The notion of doing a very large pastel was solidified the moment I saw Maurice-Quentin de la Tour's painting, "Portrait of Gabriel Bernard de Rieux", at the Getty Museum in Los Angeles. I had been contemplating a very large figurative piece for some time, one that would portray both the beauty of light and life's beautiful distractions.
It was a formidable endeavor to commit to a painting this large. I had to prepare my own surface. I had to carve out the space in my small studio. Finally, I had to be prepared to commit financially to the highest quality framing.
Overwhelmingly, the energy that paved the way for this piece--from start to finish--was a single-minded wave of inspiration that wouldn't let me go: the notion of "beautiful distraction". There is so much beauty all around: light, warmth, music, color, birdsong, flowers, the poetic musings rambling about in our own heads, and I often want to "swallow it whole".

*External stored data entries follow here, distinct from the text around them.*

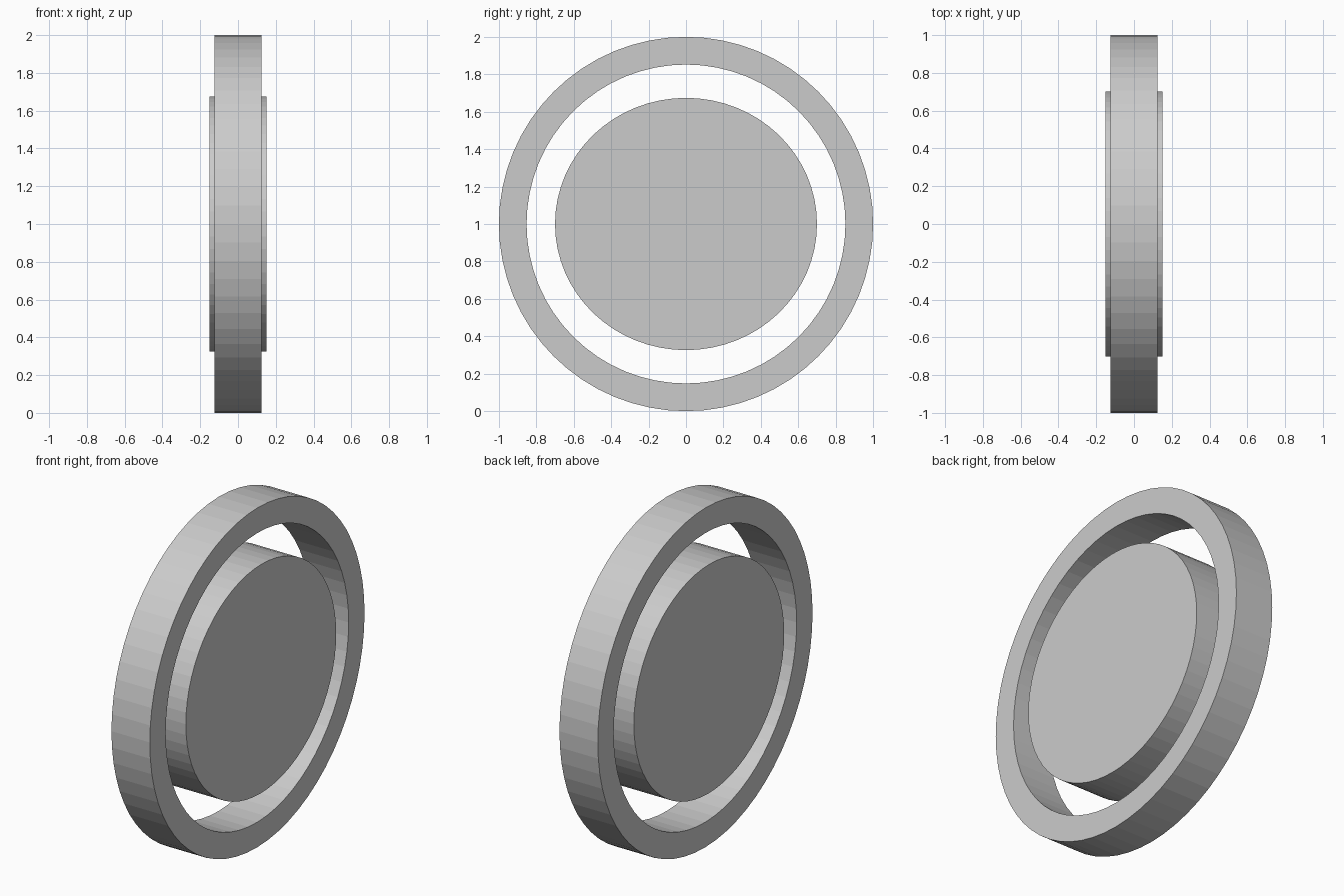
import bpy, bmesh
from math import cos, sin, tau

if "Cube" in bpy.data.objects:
    bpy.data.objects.remove(bpy.data.objects["Cube"])

SIDES = 64
CENTRE_Z = 1.0


def loop(bm, x, ry, rz):
    """Ring of vertices in the plane at x."""
    return [bm.verts.new((x, ry * cos(tau * i / SIDES), rz * sin(tau * i / SIDES)))
            for i in range(SIDES)]


def bridge(bm, a, b):
    for i in range(SIDES):
        j = (i + 1) % SIDES
        bm.faces.new((a[i], a[j], b[j], b[i]))


def finish(bm, name):
    bmesh.ops.recalc_face_normals(bm, faces=bm.faces)
    mesh = bpy.data.meshes.new(name)
    bm.to_mesh(mesh)
    bm.free()
    obj = bpy.data.objects.new(name, mesh)
    obj.location.z = CENTRE_Z
    bpy.context.collection.objects.link(obj)


# Outer ring: rectangular section swept round the x axis
bm = bmesh.new()
section = [(-0.125, 1.0), (0.125, 1.0), (0.125, 0.852), (-0.125, 0.852)]
loops = [loop(bm, x, r, r) for x, r in section]
for k in range(4):
    bridge(bm, loops[k], loops[(k + 1) % 4])
finish(bm, "outer_ring")

# Inner disc: slightly squashed, a little thicker than the ring
bm = bmesh.new()
back = loop(bm, -0.15, 0.7, 0.674)
front = loop(bm, 0.15, 0.7, 0.674)
bridge(bm, back, front)
bm.faces.new(back)
bm.faces.new(front)
finish(bm, "inner_disc")
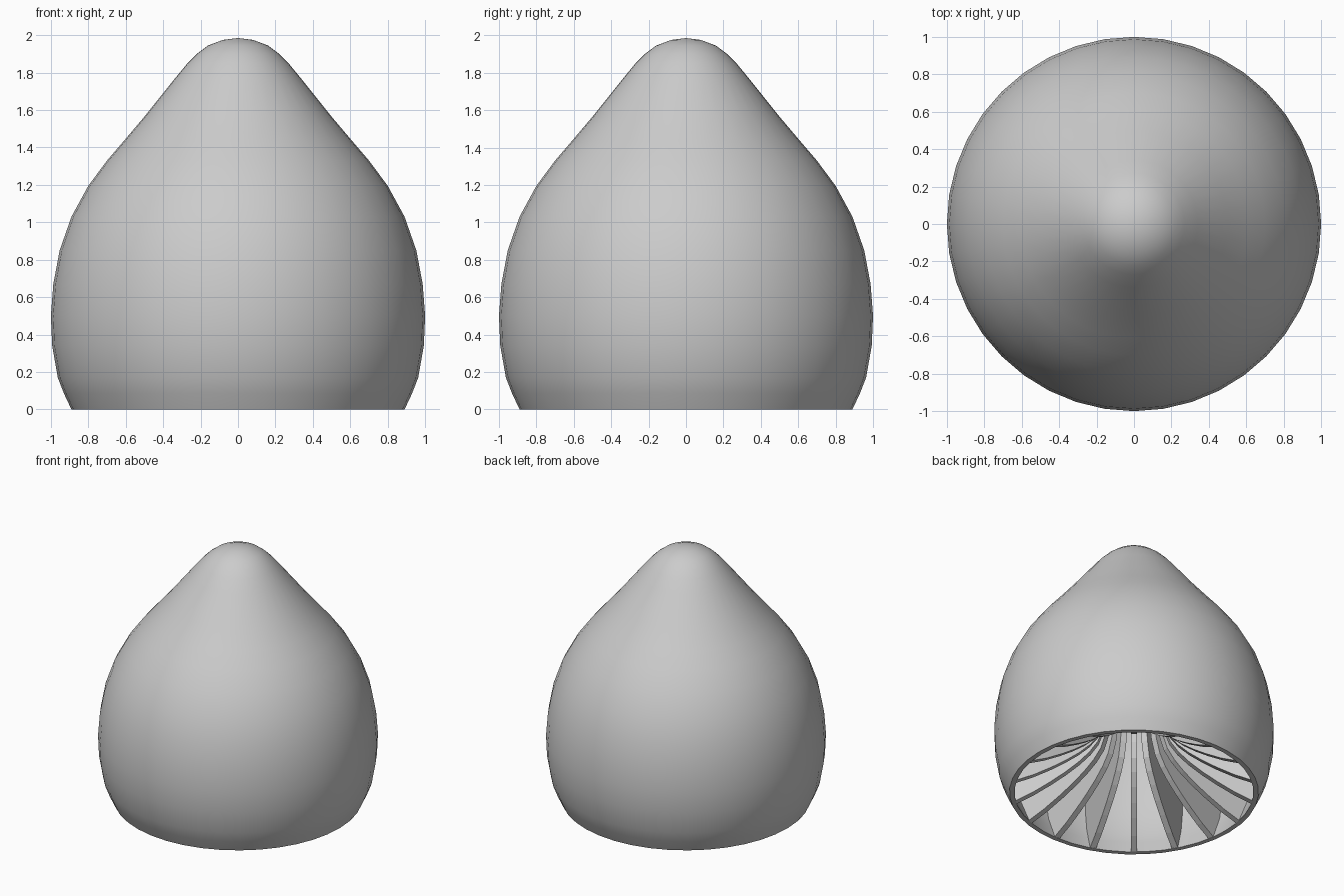
import bpy, bmesh, math
from mathutils import Matrix, Vector

cube = bpy.data.objects.get("Cube")
if cube:
    bpy.data.objects.remove(cube)

SEGMENTS = 40
GILLS = 18
WALL = 0.04
GILL_THICKNESS = 0.045

grey = bpy.data.materials.new("light_grey")
grey.use_nodes = True
grey.diffuse_color = (0.6, 0.6, 0.6, 1)
grey.node_tree.nodes["Principled BSDF"].inputs["Base Color"].default_value = grey.diffuse_color

# Outer outline of the cap as (radius, height), rim to tip
cap_outline = [(.89, 0), (.93, .085), (.963, .17), (.993, .34), (1, .5), (.987, .67),
               (.953, .85), (.89, 1.03), (.8, 1.195), (.7, 1.33), (.61, 1.435), (.5, 1.565),
               (.34, 1.765), (.27, 1.85), (.22, 1.9), (.16, 1.945), (.08, 1.975), (0, 1.985)]
# Free lower edge of a gill, rim to centre
gill_edge = [(.86, 0), (.73, .06), (.6, .135), (.5, .2), (.4, .275), (.32, .35), (.26, .43),
             (.22, .54), (.195, .7), (.18, 1), (.16, 1.4), (.13, 1.9)]


def make_object(name, bm):
    bmesh.ops.recalc_face_normals(bm, faces=bm.faces)
    mesh = bpy.data.meshes.new(name)
    bm.to_mesh(mesh)
    bm.free()
    mesh.materials.append(grey)
    obj = bpy.data.objects.new(name, mesh)
    bpy.context.collection.objects.link(obj)
    return obj


# Cap shell: revolved outline given a wall thickness
bm = bmesh.new()
verts = [bm.verts.new((r, 0, z)) for r, z in cap_outline]
edges = [bm.edges.new(pair) for pair in zip(verts, verts[1:])]
bmesh.ops.spin(bm, geom=verts + edges, cent=(0, 0, 0), axis=(0, 0, 1),
               angle=math.tau, steps=SEGMENTS)
bmesh.ops.remove_doubles(bm, verts=bm.verts, dist=0.0005)
cap = make_object("cap_shell", bm)
shell = cap.modifiers.new("wall", "SOLIDIFY")
shell.thickness = WALL
shell.offset = -1
bpy.context.view_layer.objects.active = cap
cap.select_set(True)
bpy.ops.object.modifier_apply(modifier="wall")
# Level the cut rim
for v in cap.data.vertices:
    if v.co.z < 0.05:
        v.co.z = 0
bpy.ops.object.shade_smooth_by_angle(angle=math.radians(40))

# Gills: thin radial blades lining the inside of the cap
bm = bmesh.new()
wall_edge = [(r - WALL / 2, max(0, z - WALL / 4)) for r, z in cap_outline if r > 0.15]
blade = wall_edge + gill_edge[::-1]
for i in range(GILLS):
    turn = Matrix.Rotation(math.tau * i / GILLS + math.pi / 2, 3, "Z")
    sides = [[bm.verts.new(turn @ Vector((r, s * GILL_THICKNESS / 2, z))) for r, z in blade]
             for s in (-1, 1)]
    for side in sides:
        bm.faces.new(side)
    a, b = sides
    for j in range(len(blade)):
        k = (j + 1) % len(blade)
        bm.faces.new((a[j], a[k], b[k], b[j]))
make_object("gills", bm)
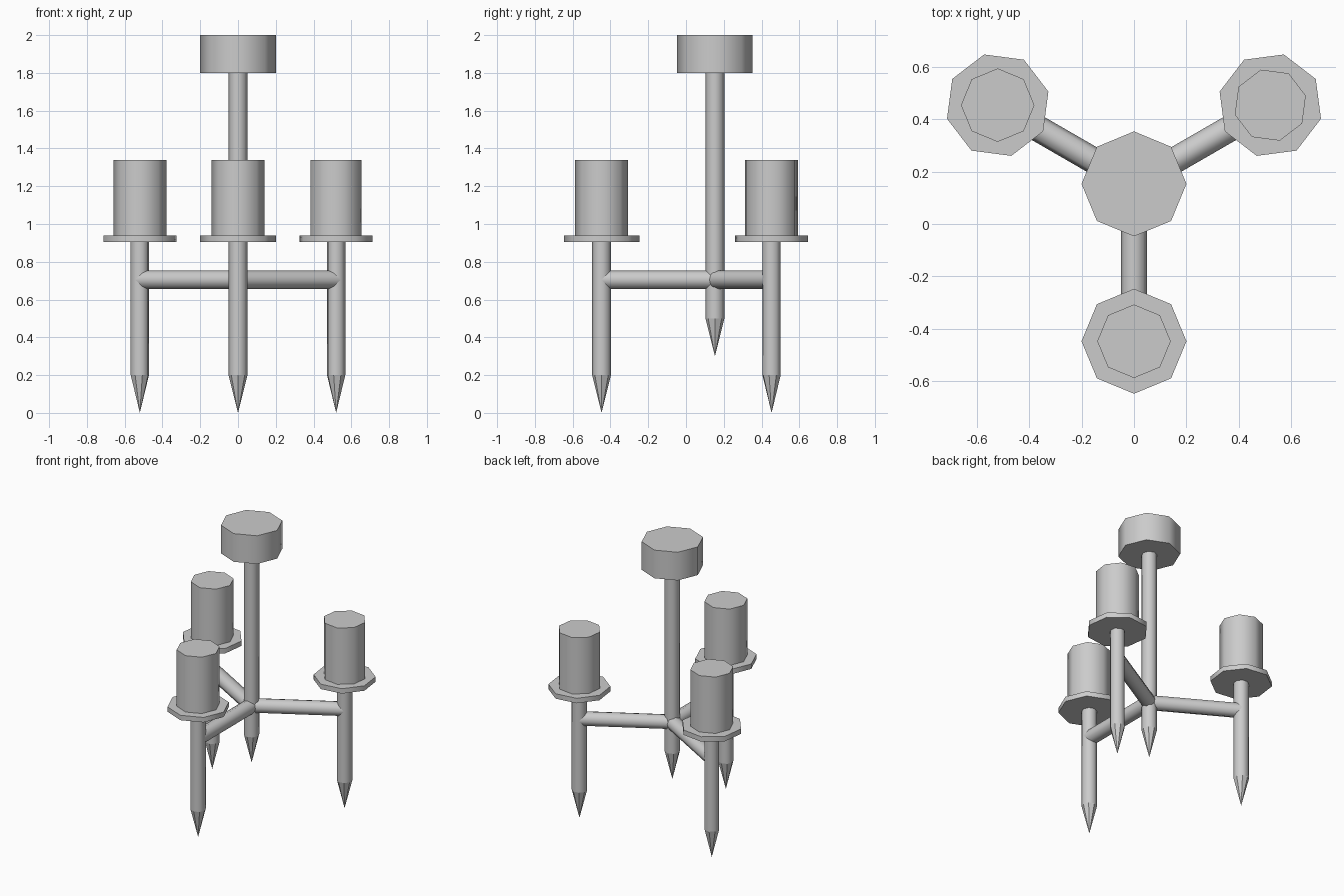
import bpy
from math import radians, pi
from mathutils import Matrix, Vector

if "Cube" in bpy.data.objects:
    bpy.data.objects.remove(bpy.data.objects["Cube"])

CENTRE = Vector((0, 0.153, 0))
REACH = 0.6
SIDES = 8


def drum(name, r, z0, z1, pos, turn=0.0):
    """Eight-sided upright cylinder, smooth sides and crisp caps."""
    bpy.ops.mesh.primitive_cylinder_add(
        vertices=SIDES, radius=r, depth=z1 - z0,
        location=(pos.x, pos.y, (z0 + z1) / 2), rotation=(0, 0, turn))
    ob = bpy.context.object
    ob.name = name
    bpy.ops.object.shade_smooth_by_angle(angle=radians(50))
    return ob


def spike(name, r, tip, top, pos, turn=0.0):
    """Downward pointed finial with flat faces."""
    bpy.ops.mesh.primitive_cone_add(
        vertices=SIDES, radius1=0, radius2=r, depth=top - tip,
        end_fill_type='NOTHING',
        location=(pos.x, pos.y, (tip + top) / 2), rotation=(0, 0, turn))
    bpy.context.object.name = name


# Ceiling mount and central post
drum("ceiling_mount", 0.2, 1.8, 2.0, CENTRE)
drum("centre_post", 0.05, 0.5, 1.8, CENTRE)
spike("centre_finial", 0.05, 0.3, 0.5, CENTRE)

# Three arms, each with stem, finial, dish and candle
for label, deg, candle_turn in (("front", 0, 0), ("right", 120, 15), ("left", 240, 0)):
    turn = radians(deg)
    rot = Matrix.Rotation(turn, 4, 'Z')
    pos = CENTRE + rot @ Vector((0, -REACH, 0))
    drum(label + "_stem", 0.05, 0.2, 0.905, pos, turn)
    spike(label + "_finial", 0.05, 0.0, 0.2, pos, turn)
    drum(label + "_dish", 0.2, 0.905, 0.94, pos, turn)
    drum(label + "_candle", 0.14, 0.94, 1.34, pos, radians(candle_turn))

    # Horizontal arm from the post to the stem
    arm = drum(label + "_arm", 0.05, 0, REACH, Vector())
    mid = (CENTRE + pos) / 2
    arm.matrix_world = (Matrix.Translation((mid.x, mid.y, 0.705)) @ rot
                        @ Matrix.Rotation(pi / 2, 4, 'X'))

Finally, with the stage set and the logistics worked, I posed my model outside against the rock wall. Clutching my old flute and a sheet of music, she too became lost in the distraction of beauty. I felt tears bite at the corners of my eyes and also felt the simultaneous urge to shout with joy. Once I put pastel to surface, this painting largely painted itself. I rode the wave and enjoyed every single stroke as the wonder of life's beautiful distractions emerged into visual expression.